WHAT TO DO:
Could you copy every line of the data that contains "zMid"?

SOURCE DATA:
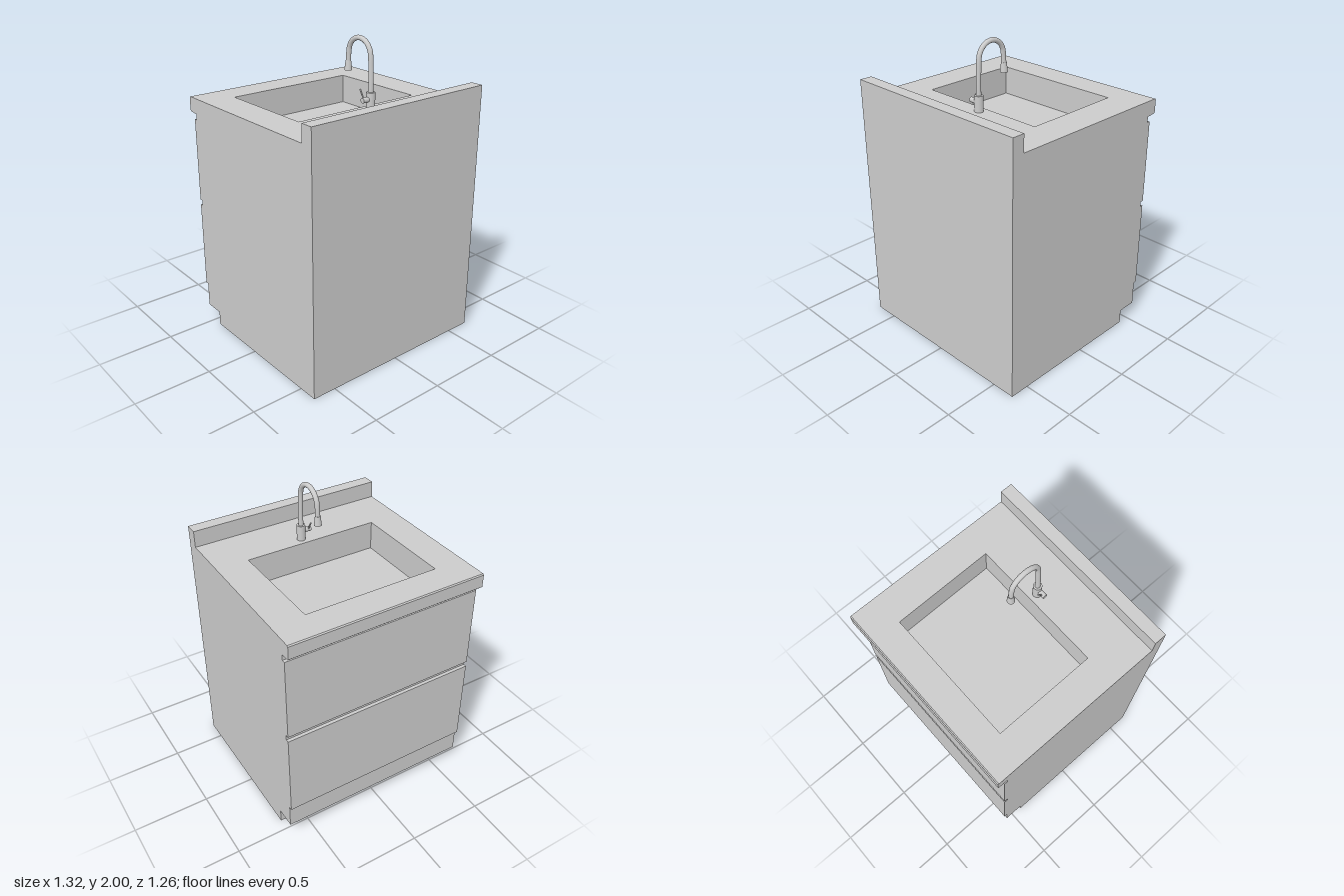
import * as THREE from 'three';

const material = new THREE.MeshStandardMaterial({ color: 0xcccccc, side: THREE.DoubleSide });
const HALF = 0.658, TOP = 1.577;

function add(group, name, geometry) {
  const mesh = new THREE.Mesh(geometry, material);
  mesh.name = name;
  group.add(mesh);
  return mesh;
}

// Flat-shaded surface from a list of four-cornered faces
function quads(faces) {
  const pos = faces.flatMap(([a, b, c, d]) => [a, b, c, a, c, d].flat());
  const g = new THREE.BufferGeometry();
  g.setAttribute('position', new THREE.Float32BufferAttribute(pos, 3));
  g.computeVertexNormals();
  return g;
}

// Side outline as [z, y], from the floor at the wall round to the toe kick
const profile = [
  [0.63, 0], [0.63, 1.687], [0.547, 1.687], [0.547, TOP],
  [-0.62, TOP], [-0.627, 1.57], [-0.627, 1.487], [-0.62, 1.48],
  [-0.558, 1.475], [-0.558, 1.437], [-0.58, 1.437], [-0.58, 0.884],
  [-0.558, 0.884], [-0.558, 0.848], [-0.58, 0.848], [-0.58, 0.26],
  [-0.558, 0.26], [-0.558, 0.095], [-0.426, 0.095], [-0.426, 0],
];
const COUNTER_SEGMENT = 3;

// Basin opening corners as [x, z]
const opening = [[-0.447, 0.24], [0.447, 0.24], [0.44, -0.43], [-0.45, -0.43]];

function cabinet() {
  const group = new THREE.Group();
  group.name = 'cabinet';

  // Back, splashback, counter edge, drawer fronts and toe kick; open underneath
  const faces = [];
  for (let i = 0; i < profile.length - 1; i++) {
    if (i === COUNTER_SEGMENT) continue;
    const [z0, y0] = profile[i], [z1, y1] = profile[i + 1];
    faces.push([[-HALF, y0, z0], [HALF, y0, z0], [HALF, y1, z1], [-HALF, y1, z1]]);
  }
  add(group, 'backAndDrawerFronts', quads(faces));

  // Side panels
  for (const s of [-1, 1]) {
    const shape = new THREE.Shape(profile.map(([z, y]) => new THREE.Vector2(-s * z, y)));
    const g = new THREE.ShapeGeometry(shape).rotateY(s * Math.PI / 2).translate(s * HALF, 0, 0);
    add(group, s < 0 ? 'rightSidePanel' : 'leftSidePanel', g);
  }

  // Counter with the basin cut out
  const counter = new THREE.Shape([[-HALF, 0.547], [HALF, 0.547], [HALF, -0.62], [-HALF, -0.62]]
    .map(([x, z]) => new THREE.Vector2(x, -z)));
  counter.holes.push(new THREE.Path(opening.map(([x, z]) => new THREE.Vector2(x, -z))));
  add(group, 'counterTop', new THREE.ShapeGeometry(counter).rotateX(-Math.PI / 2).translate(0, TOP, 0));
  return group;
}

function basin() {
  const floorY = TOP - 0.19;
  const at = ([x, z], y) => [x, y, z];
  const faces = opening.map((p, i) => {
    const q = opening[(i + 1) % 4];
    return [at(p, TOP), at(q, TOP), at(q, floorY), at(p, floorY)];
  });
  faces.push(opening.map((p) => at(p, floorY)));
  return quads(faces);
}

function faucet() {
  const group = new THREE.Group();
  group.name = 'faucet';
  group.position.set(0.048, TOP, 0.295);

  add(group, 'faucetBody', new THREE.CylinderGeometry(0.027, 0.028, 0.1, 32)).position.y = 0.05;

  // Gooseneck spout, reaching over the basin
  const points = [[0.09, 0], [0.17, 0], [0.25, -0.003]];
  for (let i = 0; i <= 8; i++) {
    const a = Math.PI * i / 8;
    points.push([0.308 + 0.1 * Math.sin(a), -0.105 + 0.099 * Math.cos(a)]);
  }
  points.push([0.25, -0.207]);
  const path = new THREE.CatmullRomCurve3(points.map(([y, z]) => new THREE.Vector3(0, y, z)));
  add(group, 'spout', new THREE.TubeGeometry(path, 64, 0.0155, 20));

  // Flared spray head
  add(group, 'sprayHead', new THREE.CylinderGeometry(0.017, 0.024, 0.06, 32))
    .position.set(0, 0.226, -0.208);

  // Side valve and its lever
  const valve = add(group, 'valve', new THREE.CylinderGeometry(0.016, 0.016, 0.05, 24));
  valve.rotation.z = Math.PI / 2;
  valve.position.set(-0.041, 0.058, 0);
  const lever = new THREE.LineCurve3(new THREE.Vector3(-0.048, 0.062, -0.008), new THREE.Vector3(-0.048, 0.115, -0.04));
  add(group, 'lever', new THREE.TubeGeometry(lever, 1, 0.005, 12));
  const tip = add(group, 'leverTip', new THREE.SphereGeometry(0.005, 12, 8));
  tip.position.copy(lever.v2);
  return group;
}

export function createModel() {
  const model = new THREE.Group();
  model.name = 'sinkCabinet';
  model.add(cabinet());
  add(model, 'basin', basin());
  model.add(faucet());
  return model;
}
---
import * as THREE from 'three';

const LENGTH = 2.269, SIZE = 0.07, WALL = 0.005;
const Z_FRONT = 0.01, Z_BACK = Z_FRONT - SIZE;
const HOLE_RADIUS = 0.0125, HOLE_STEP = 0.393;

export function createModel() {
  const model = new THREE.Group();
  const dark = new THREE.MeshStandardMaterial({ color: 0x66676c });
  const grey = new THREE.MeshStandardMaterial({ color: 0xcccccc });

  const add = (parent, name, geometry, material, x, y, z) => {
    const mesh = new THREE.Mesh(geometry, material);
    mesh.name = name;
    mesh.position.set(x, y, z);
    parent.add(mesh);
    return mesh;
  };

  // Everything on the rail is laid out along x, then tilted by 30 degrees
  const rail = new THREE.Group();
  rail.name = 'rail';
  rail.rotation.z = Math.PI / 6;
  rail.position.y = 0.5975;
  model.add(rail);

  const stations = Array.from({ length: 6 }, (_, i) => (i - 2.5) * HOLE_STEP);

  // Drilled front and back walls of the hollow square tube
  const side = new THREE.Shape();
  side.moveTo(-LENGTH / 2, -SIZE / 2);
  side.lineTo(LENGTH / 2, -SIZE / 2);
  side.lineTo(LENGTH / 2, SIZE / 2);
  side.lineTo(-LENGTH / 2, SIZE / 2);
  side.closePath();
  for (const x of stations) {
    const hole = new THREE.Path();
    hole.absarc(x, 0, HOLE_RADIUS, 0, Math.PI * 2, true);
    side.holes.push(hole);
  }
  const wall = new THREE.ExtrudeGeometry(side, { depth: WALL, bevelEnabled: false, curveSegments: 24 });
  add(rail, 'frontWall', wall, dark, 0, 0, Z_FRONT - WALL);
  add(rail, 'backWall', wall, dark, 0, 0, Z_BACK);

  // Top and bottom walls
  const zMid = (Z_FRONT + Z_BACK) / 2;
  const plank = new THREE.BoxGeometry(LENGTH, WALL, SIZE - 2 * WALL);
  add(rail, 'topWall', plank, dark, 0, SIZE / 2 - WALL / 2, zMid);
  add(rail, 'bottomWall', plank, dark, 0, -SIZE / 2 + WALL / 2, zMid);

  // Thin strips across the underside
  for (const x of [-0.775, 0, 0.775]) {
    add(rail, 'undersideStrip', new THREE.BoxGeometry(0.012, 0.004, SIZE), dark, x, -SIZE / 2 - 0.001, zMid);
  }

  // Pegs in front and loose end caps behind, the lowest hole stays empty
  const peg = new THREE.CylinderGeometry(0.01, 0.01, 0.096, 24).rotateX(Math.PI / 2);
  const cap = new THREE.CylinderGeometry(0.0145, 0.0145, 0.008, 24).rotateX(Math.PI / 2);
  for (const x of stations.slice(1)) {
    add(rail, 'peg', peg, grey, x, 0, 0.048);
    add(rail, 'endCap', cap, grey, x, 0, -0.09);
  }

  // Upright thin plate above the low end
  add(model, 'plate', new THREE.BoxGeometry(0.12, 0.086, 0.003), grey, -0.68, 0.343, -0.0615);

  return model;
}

FINISHED EXERCISE:
  const zMid = (Z_FRONT + Z_BACK) / 2;
  add(rail, 'topWall', plank, dark, 0, SIZE / 2 - WALL / 2, zMid);
  add(rail, 'bottomWall', plank, dark, 0, -SIZE / 2 + WALL / 2, zMid);
    add(rail, 'undersideStrip', new THREE.BoxGeometry(0.012, 0.004, SIZE), dark, x, -SIZE / 2 - 0.001, zMid);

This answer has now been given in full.